Comments and implications
To a large extent, the Court’s decision in K2 is unremarkable. It relies on and affirms earlier decisions relating to (for example) the Article 8 implications of the deprivation of citizenship and the adequacy of procedural safeguards before the SIAC, and does not appear to contain any significant developments of principle.
the decision also suggests that the Court is likely to defer to the domestic courts’ assessment
Nor, as noted in the introduction, does it provide blanket cover for the use of s 40(2) BNA in cases of suspected terrorism: rather, it suggests that much will turn on questions such as the extent to which the case against an applicant is known in any appeal before the SIAC; the extent of and evidence for any difficulties in participating in the appeal from outside the UK; the strength of the SIAC’s conclusions on the applicant’s terrorism-related activities; and the seriousness of the consequences of the deprivation of citizenship for the applicant’s private and family life.
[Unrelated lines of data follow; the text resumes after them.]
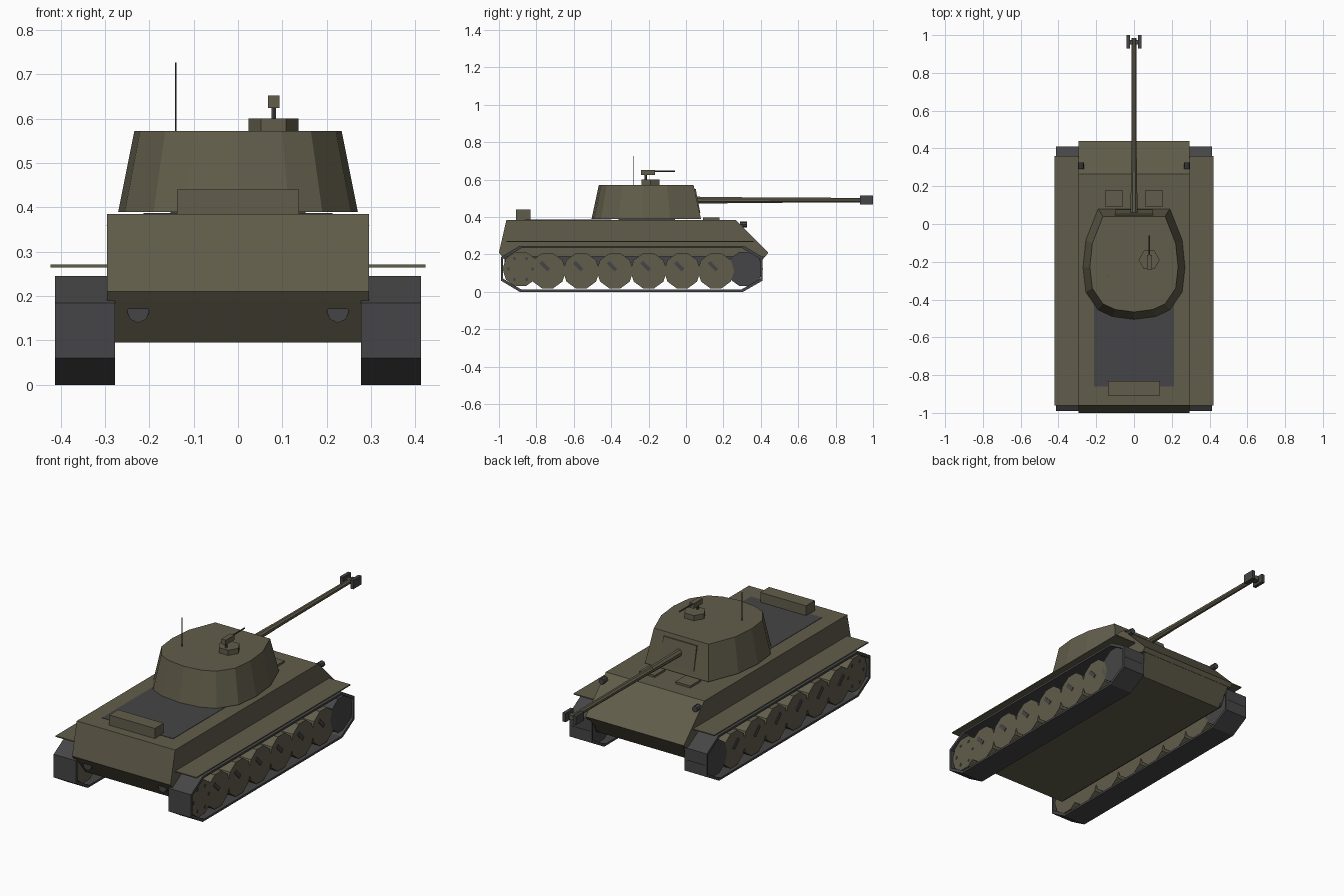
import bpy, bmesh, math
from mathutils import Matrix, Vector

if "Cube" in bpy.data.objects:
    bpy.data.objects.remove(bpy.data.objects["Cube"])


def material(name, rgb):
    m = bpy.data.materials.new(name)
    m.diffuse_color = (*rgb, 1)
    m.use_nodes = True
    m.node_tree.nodes["Principled BSDF"].inputs["Base Color"].default_value = m.diffuse_color
    return m


OLIVE = material("olive_paint", (0.12, 0.11, 0.07))
DARK = material("dark_metal", (0.06, 0.06, 0.063))


def finish(name, bm, mat):
    bmesh.ops.recalc_face_normals(bm, faces=bm.faces)
    me = bpy.data.meshes.new(name)
    bm.to_mesh(me)
    bm.free()
    me.materials.append(mat)
    ob = bpy.data.objects.new(name, me)
    bpy.context.collection.objects.link(ob)
    return ob


def loft(name, rings, mat):
    """Closed solid through rings that have equal point counts."""
    bm = bmesh.new()
    vs = [[bm.verts.new(p) for p in r] for r in rings]
    n = len(vs[0])
    for a, b in zip(vs, vs[1:]):
        for i in range(n):
            j = (i + 1) % n
            bm.faces.new((a[i], a[j], b[j], b[i]))
    bm.faces.new(vs[0])
    bm.faces.new(vs[-1])
    return finish(name, bm, mat)


def side_prism(name, profile, x0, x1, mat):
    return loft(name, [[(x, y, z) for y, z in profile] for x in (x0, x1)], mat)


def box(name, x, y, z, mat, tilt=0):
    """Box from ranges; tilt turns it about the x axis through its centre."""
    bm = bmesh.new()
    c = Vector([(r[0] + r[1]) / 2 for r in (x, y, z)])
    s = [r[1] - r[0] for r in (x, y, z)]
    mtx = Matrix.Translation(c) @ Matrix.Rotation(tilt, 4, 'X') @ Matrix.Diagonal((*s, 1))
    bmesh.ops.create_cube(bm, size=1, matrix=mtx)
    return finish(name, bm, mat)


def rod(name, a, b, r1, r2, sides, mat, spin=0):
    bm = bmesh.new()
    a, b = Vector(a), Vector(b)
    d = b - a
    mtx = (Matrix.Translation((a + b) / 2) @ d.to_track_quat('Z', 'Y').to_matrix().to_4x4()
           @ Matrix.Rotation(spin, 4, 'Z'))
    bmesh.ops.create_cone(bm, cap_ends=True, segments=sides, radius1=r1, radius2=r2,
                          depth=d.length, matrix=mtx)
    return finish(name, bm, mat)


# Hull: sponson body over a narrower belly
side_prism("upper_hull", [(-0.96, 0.385), (0.265, 0.385), (0.44, 0.21), (0.425, 0.19),
                          (-0.985, 0.19), (-1.0, 0.21)], -0.295, 0.295, OLIVE)
side_prism("lower_hull", [(-0.985, 0.192), (0.425, 0.192), (0.35, 0.095), (-0.91, 0.095)],
           -0.277, 0.277, OLIVE)
box("engine_deck", (-0.213, 0.213), (-0.86, -0.4), (0.383, 0.387), DARK)
box("rear_stowage_box", (-0.137, 0.137), (-0.908, -0.832), (0.38, 0.44), OLIVE)

# Turret: rounded plan, sides sloping inwards
half = [(0.19, 0.08), (0.255, -0.085), (0.27, -0.23), (0.255, -0.36), (0.19, -0.455), (0.115, -0.49)]
plan = half + [(0, -0.505)] + [(-x, y) for x, y in reversed(half)]
cy = -0.215
loft("turret", [[(x * s, cy + (y - cy) * s, z) for x, y in plan]
                for s, z in ((1, 0.39), (0.865, 0.572))], OLIVE)
box("turret_ring", (-0.15, 0.15), (-0.36, -0.06), (0.38, 0.395), DARK)
loft("mantlet", [[(-w, y, z), (w, y, z), (w, y - 0.03, z), (-w, y - 0.03, z)]
                 for w, y, z in ((0.1, 0.077, 0.42), (0.1, 0.052, 0.55))], OLIVE)

# Main gun and muzzle brake
gz = 0.49
rod("gun_sleeve", (0, 0.05, gz), (0, 0.3, gz), 0.02, 0.017, 8, OLIVE, math.pi / 8)
rod("gun_barrel", (0, 0.29, gz), (0, 0.985, gz), 0.016, 0.013, 8, OLIVE, math.pi / 8)
box("muzzle_crossbar", (-0.03, 0.03), (0.95, 0.975), (gz - 0.01, gz + 0.01), DARK)

# Commander's cupola with machine gun, and antenna
rod("cupola", (0.08, -0.19, 0.57), (0.08, -0.19, 0.6), 0.056, 0.056, 6, OLIVE,
    0 if abs(Vector((0, 0, 1)).to_track_quat('Z', 'Y').angle) < 0.1 else math.pi / 6)
rod("machine_gun_post", (0.081, -0.215, 0.595), (0.081, -0.215, 0.63), 0.006, 0.006, 6, DARK)
box("machine_gun_body", (0.068, 0.094), (-0.24, -0.165), (0.624, 0.652), OLIVE)
rod("machine_gun_barrel", (0.081, -0.17, 0.645), (0.081, -0.06, 0.645), 0.004, 0.004, 6, DARK)
rod("antenna", (-0.14, -0.28, 0.565), (-0.14, -0.28, 0.727), 0.002, 0.002, 5, DARK)

# Parts on both sides
loop = [(-0.89, 0), (0.305, 0), (0.41, 0.06), (0.41, 0.185), (0.31, 0.245),
        (-0.89, 0.245), (-0.99, 0.185), (-0.99, 0.06)]
inner = [(y - math.copysign(0.011, y + 0.29), z - math.copysign(0.011, z - 0.122)) for y, z in loop]
wheels = [-0.74, -0.56, -0.38, -0.2, -0.02, 0.16]


def track(name, x0, x1):
    bm = bmesh.new()
    rings = [[bm.verts.new((x, y, z)) for y, z in p]
             for p, x in ((loop, x0), (loop, x1), (inner, x1), (inner, x0))]
    for a, b in zip(rings, rings[1:] + rings[:1]):
        for i in range(8):
            j = (i + 1) % 8
            bm.faces.new((a[i], a[j], b[j], b[i]))
    return finish(name, bm, DARK)


def wheel(name, s, y, z, r, sides, mat, x0=0.29, x1=0.4):
    ring = [(y + r * math.cos(2 * math.pi * i / sides), z + r * math.sin(2 * math.pi * i / sides))
            for i in range(sides)]
    return side_prism(name, ring, s * x0, s * x1, mat)


for s, side in ((-1, "left"), (1, "right")):
    def span(a, b):
        return tuple(sorted((s * a, s * b)))

    box(side + "_fender", span(0.29, 0.422), (-0.96, 0.36), (0.265, 0.271), OLIVE)
    track(side + "_track", *span(0.277, 0.412))
    side_prism(side + "_track_backing", [(-0.93, 0.235), (0.33, 0.235), (0.4, 0.18), (0.36, 0.1),
                                         (-0.9, 0.1), (-0.97, 0.18)], s * 0.274, s * 0.284, DARK)
    for i, y in enumerate(wheels):
        wheel(f"{side}_road_wheel_{i + 1}", s, y, 0.112, 0.098, 10, OLIVE)
        box(f"{side}_suspension_arm_{i + 1}", span(0.28, 0.404), (y - 0.046, y + 0.014),
            (0.127, 0.147), DARK, -math.pi / 4)
    wheel(side + "_rear_wheel", s, -0.885, 0.122, 0.096, 10, OLIVE)
    for k in range(6):
        a = k * math.pi / 3
        wheel(f"{side}_rear_wheel_bolt_{k + 1}", s, -0.885 + 0.065 * math.cos(a),
              0.122 + 0.065 * math.sin(a), 0.009, 6, DARK, 0.39, 0.402)
    wheel(side + "_drive_wheel", s, 0.315, 0.122, 0.096, 10, DARK)
    box(side + "_driver_hatch", span(0.062, 0.152), (0.09, 0.18), (0.38, 0.396), OLIVE)
    rod(side + "_headlight", (s * 0.28, 0.29, 0.36), (s * 0.28, 0.325, 0.36), 0.016, 0.016, 8, DARK)
    rod(side + "_exhaust", (s * 0.225, -0.9, 0.165), (s * 0.225, -0.97, 0.165), 0.025, 0.025, 8, DARK)
    box(side + "_muzzle_plate", span(0.022, 0.04), (0.93, 1.0), (0.466, 0.514), DARK)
Interestingly, the decision also suggests that the Court is likely to defer to the domestic courts’ assessment of the relevant procedural issues – at least where these seem to have been given a “comprehensive and thorough examination”. This means the outcome of proceedings before the SIAC, including the detail of its findings, is likely to be significant in assessing the prospects of success in Strasbourg.
it will be for advocates to keep a close eye on the facts of individual cases
The result is that, while the Government may well feel emboldened by the decision in its use of s 40(2) BNA, it will be for advocates to keep a close eye on the facts of individual cases to determine how far they fall from those of K2, and what this might mean for an application based on Article 8. In this regard perhaps the most significant aspect of the Court’s decision was to treat the application as manifestly ill-founded – suggesting that the factual matrix would need to differ quite markedly before success was a realistic prospect. The outcome of further cases will be awaited with interest by all those concerned by the Government’s policy.